The Sydney Peace Foundation has posted a Peace with Justice Links page (complied by yours truly) bringing together links to resources for those interested in knowing more about peace, conflict, justice, human rights, environmental ethics and more. Visit the full page here: Peace with Justice Links. Here are some highlights and personal favourites:

Why is peace with justice important?

“Peace with justice is a way of thinking and acting which promotes nonviolent solutions to everyday problems and thereby contributes to a civil society.”

Key Concepts

The Stanford Encyclopedia of Philosophy provides a valuable summary of present and historical philosophical perspectives on War; on Justice; on Pacifism; on Human Rights; on Environmental Ethics and Ecology – all important intertwining issues related to moving toward more peaceful relations between humans, societies, and with our environment.

Universal Rights and Responsibilities

International declarations of fundamental values and principles useful for building a just, sustainable, and peaceful global society in the 21st century:

The Global Peace Index

The Global Peace Index (GPI) is the world’s leading measure of national peacefulness. Now in its sixth year, it ranks 158 nations according to their ‘absence of violence’. The GPI is developed by Institute for Economics and Peace (IEP) under the guidance of an international panel of independent experts with data collated and calculated by the Economist Intelligence Unit (EIU). It is composed of 23 indicators, ranging from a nation’s level of military expenditure to its relations with neighbouring countries and the percentage of prison population. The project’s ambition is to go beyond a crude measure of wars—and systematically explore the texture of peace.

Click here for Interactive Maps, Facts and Yearly Results

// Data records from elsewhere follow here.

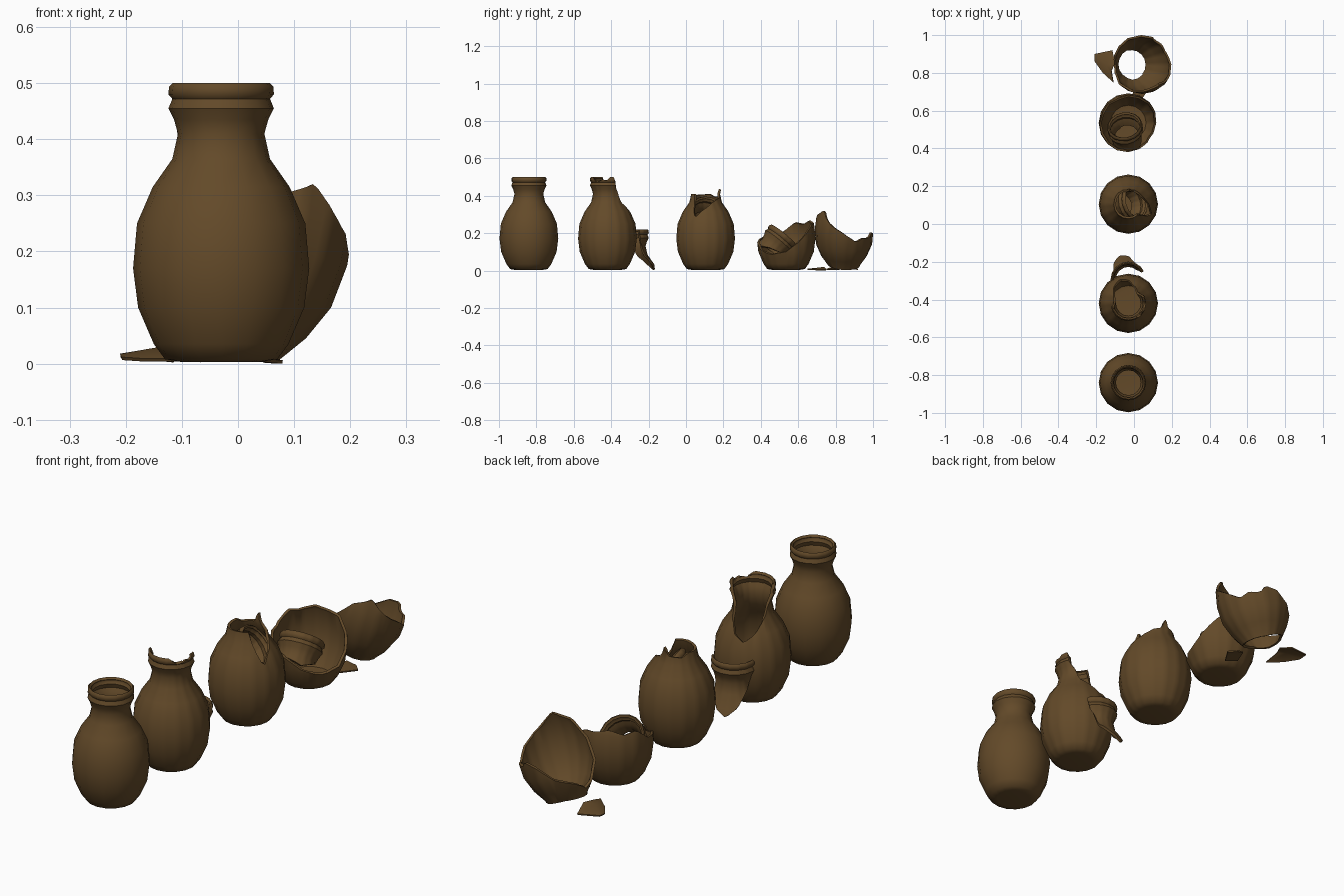
import bpy, bmesh, math
from mathutils import Matrix, Euler, Vector

if "Cube" in bpy.data.objects:
    bpy.data.objects.remove(bpy.data.objects["Cube"])

clay = bpy.data.materials.new("brown_clay")
clay.diffuse_color = (0.125, 0.068, 0.022, 1)
clay.use_nodes = True
clay.node_tree.nodes["Principled BSDF"].inputs["Base Color"].default_value = clay.diffuse_color

# Jar outline (radius, height) from base centre to rim
PROFILE = [(0, .008), (.07, .003), (.1, .008), (.12, .035), (.148, .1), (.157, .17),
           (.15, .25), (.122, .315), (.087, .365), (.077, .41), (.084, .435),
           (.094, .455), (.087, .472), (.094, .48), (.093, .494), (.087, .5)]
SIDES, SUB = 16, 4


def lerp_table(table, x):
    for (x0, v0), (x1, v1) in zip(table, table[1:]):
        if x0 <= x <= x1:
            return v0 + (v1 - v0) * (x - x0) / (x1 - x0)
    return table[-1][1] if x > table[-1][0] else table[0][1]


def crack(points):
    """Jagged broken edge: height as a function of angle in degrees."""
    pts = sorted((a % 360, z) for a, z in points)
    pts = [(pts[-1][0] - 360, pts[-1][1])] + pts + [(pts[0][0] + 360, pts[0][1])]
    return lambda a: lerp_table(pts, a % 360)


def level(z):
    return lambda a: z


BY_HEIGHT = [(z, r) for r, z in PROFILE[1:]]


def finish(ob, thick, loc, rot, pivot):
    ob.data.materials.append(clay)
    ob.matrix_world = (Matrix.Translation(loc)
                       @ Euler([math.radians(v) for v in rot]).to_matrix().to_4x4()
                       @ Matrix.Translation((0, 0, -pivot)))
    mod = ob.modifiers.new("wall", 'SOLIDIFY')
    mod.thickness, mod.offset = thick, -1
    bpy.ops.object.select_all(action='DESELECT')
    bpy.context.view_layer.objects.active = ob
    ob.select_set(True)
    bpy.ops.object.modifier_apply(modifier="wall")
    bpy.ops.object.shade_smooth_by_angle(angle=math.radians(45))


def new_object(name, bm):
    me = bpy.data.meshes.new(name)
    bm.to_mesh(me)
    bm.free()
    ob = bpy.data.objects.new(name, me)
    bpy.context.collection.objects.link(ob)
    return ob


def jar_piece(name, lo, hi, loc, rot=(0, 0, 0), pivot=0, span=(0, 360), sub=SUB):
    """Part of the jar wall kept between two broken edges."""
    bm = bmesh.new()
    n = SIDES * sub
    step = 360 / n
    i0, i1 = math.ceil(span[0] / step), math.floor(span[1] / step)
    cols = []
    for i in range(i0, i1 + 1):
        a, side = i * step, math.floor(i / sub)
        f = i / sub - side
        p, q = (Vector((math.cos(2 * math.pi * s / SIDES), math.sin(2 * math.pi * s / SIDES), 0))
                for s in (side, side + 1))
        d = p.lerp(q, f)
        l, h = lo(a), hi(a)
        col = []
        for r, z in PROFILE:
            if z < l or z > h:
                z = max(min(z, h), l)
                r = lerp_table(BY_HEIGHT, z)
            col.append(bm.verts.new(d * r + Vector((0, 0, z))))
        cols.append(col)
    for c0, c1 in zip(cols, cols[1:]):
        for k in range(len(PROFILE) - 1):
            bm.faces.new((c0[k], c1[k], c1[k + 1], c0[k + 1]))
    bmesh.ops.remove_doubles(bm, verts=bm.verts, dist=1e-4)
    bmesh.ops.delete(bm, geom=[v for v in bm.verts if not v.link_faces], context='VERTS')
    finish(new_object(name, bm), .011, loc, rot, pivot)


def flat_shard(name, outline, bulge):
    bm = bmesh.new()
    edge = [bm.verts.new((x, y, z)) for x, y, z in outline]
    mid = bm.verts.new(sum((v.co for v in edge), Vector()) / len(edge) + Vector((0, 0, bulge)))
    for a, b in zip(edge, edge[1:] + edge[:1]):
        bm.faces.new((a, b, mid))
    finish(new_object(name, bm), .006, (0, 0, 0), (0, 0, 0), 0)


X = -.03
# Whole jar
jar_piece("whole_jar", level(0), level(.5), (X, -.84, 0), sub=1)

# Jar with the back of its neck broken out, and the piece resting behind it
neck_break = crack([(270, .5), (300, .5), (322, .472), (345, .488), (358, .48), (8, .5), (25, .5),
                    (33, .44), (48, .41), (60, .36), (75, .345), (90, .31), (108, .285),
                    (125, .31), (140, .34), (165, .38), (185, .43), (197, .5)])
jar_piece("chipped_neck_jar", level(0), neck_break, (X, -.42, 0))
jar_piece("fallen_neck_piece", neck_break, level(.5), (X, -.293, -.28), span=(25, 197))

# Jar without a neck, the neck ring dropped inside
shoulder_break = crack([(270, .41), (310, .41), (335, .28), (350, .32), (20, .36), (45, .38),
                        (70, .39), (85, .435), (98, .4), (140, .395), (160, .41), (220, .405)])
jar_piece("neckless_jar", level(0), shoulder_break, (X, .105, 0))
ring_break = crack([(0, .41), (40, .4), (90, .42), (150, .39), (180, .4), (230, .385), (280, .37), (320, .4)])
jar_piece("dropped_neck_ring", ring_break, level(.5), (-.02, .11, .3), (0, 50, 15), .455)

# Lower half of a jar holding its neck ring
bowl_break = crack([(0, .1), (25, .15), (50, .21), (70, .25), (90, .255), (115, .27), (140, .25),
                    (160, .26), (185, .21), (215, .2), (245, .17), (270, .15), (295, .11), (325, .085)])
jar_piece("broken_bowl", level(0), bowl_break, (X, .535, 0))
ring_break_2 = crack([(270, .385), (310, .37), (340, .39), (30, .41), (90, .415), (150, .4), (220, .395)])
jar_piece("bowl_neck_ring", ring_break_2, level(.5), (-.045, .495, .155), (-40, 0, 10), .455)

# Upturned shoulder of that jar
upturned = crack([(90, .085), (60, .045), (30, .105), (0, .15), (335, .2), (320, .185), (300, .195),
                  (290, .17), (270, .19), (240, .26), (210, .295), (180, .335), (150, .315),
                  (125, .21), (110, .16)])
jar_piece("upturned_shoulder", upturned, crack([(0, .37), (90, .36), (150, .375), (240, .362), (300, .372)]),
          (-.012, .845, .024), (180, 16, 0), .372)

# Loose shards on the floor
flat_shard("left_shard", [(-.21, .9, .018), (-.208, .86, .012), (-.165, .8, .009), (-.11, .75, .009),
                          (-.12, .81, .03), (-.1, .855, .03), (-.115, .92, .008)], .012)
flat_shard("small_shard", [(-.01, .68, .012), (.035, .65, .01), (.08, .72, .006), (.05, .75, .007),
                           (.01, .74, .02)], .005)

Peace Research, Journals and Academic Institutes

There is now a general consensus of the importance of the interdisciplinary investigation of peace amongst scholars from a range of disciplines in and around the social sciences, as well as from many influential policymakers around the world. Peace and conflict studies is a social and political science field that crosses a number of academic disciplines including political science, geography, economics, psychology, sociology, international relations, history, anthropology, religious studies, and gender studies.

The International Peace Research Association (IPRA) provides a world-wide network for peace researchers seeking nonviolent ways to resolve conflict. Peace researchers explain how the conditions of peace can be advanced and/or the causes of war and other forms of violence be removed. This is a directory guide to peace research via an interactive map of the world (provided by IPRA)

The Centre for Peace and Conflict Studies (CPACS) is the sister organisation of the Sydney Peace Foundation (and where I did my Masters) at the University of Sydney.  CPACS promotes interdisciplinary research and teaching on the causes of conflict and the conditions that affect conflict resolution and peace. Research projects and other activities focus on the resolution of conflict with a view to attaining just societies.

United Nations

These United Nations websites contain comprehensive indexes to peace with justice issues, and associated UN Bodies and resources on:

Peace Education

United Nations Cyber School Bus Peace Education provides resources for Students- Learner as Teacher; and also for Teachers- Teacher as Learner. It also provides curriculum resources for teaching Peace Education: Unit 1 (8-12) – ecological thinking and respect for life Unit 2 (11-16) – tolerance and respect for dignity and identity Unit 3 (12+) – critical thinking and active non-violence Unit 4 (14+) – social justice and civic responsibility Unit 5 (14+) – leadership and global citizenship

Get Active

Communities all over the world are actively working toward more peaceful, socially just and ecologically sustainable way of being in our world. These communities can take the form of government or non-government organisations; profit, non-profits or social businesses; religious, non-religious and inter-religious charities, activist organisations, peace tourism, fair trade, and many other forms. Here are a few:

Amnesty International are a global movement of over 3 million people committed to defending those who are denied justice or freedom.

Oxfam Working with communities for more than 50 years, and Oxfam provide people with the skills and resources to help them create their own solutions to poverty. Their inspiring work can be seen in initiatives from their Fair Trade products and shops, to their Grow campaign, the latter which encourages investment in small-scale farmers with sustainable techniques (like using organic fertilisers and drip irrigation techniques) to help produce enough to feed a growing population, without pushing our climate further out of control.

The Pachamama Alliance Indigenous people of the Amazon rainforest working to preserve their lands and culture and, using insights gained from their work, educating and inspiring people around the world to bring forth a thriving, just and sustainable world. Their Changing the Dream Symposiums aim to awaken a transformed global vision: an environmentally sustainable, spiritually fulfilling, and socially just human presence on this planet.

“Peace can only last where human rights are respected, where the people are fed, and where individuals and nations are free.” – Dalai Lama, Nobel Laurent and recipient of the Sydney Peace Foundation Gold Medal.

Please visit the Sydney Peace Foundation website for more links & resources, our peace blog, and information on upcoming events.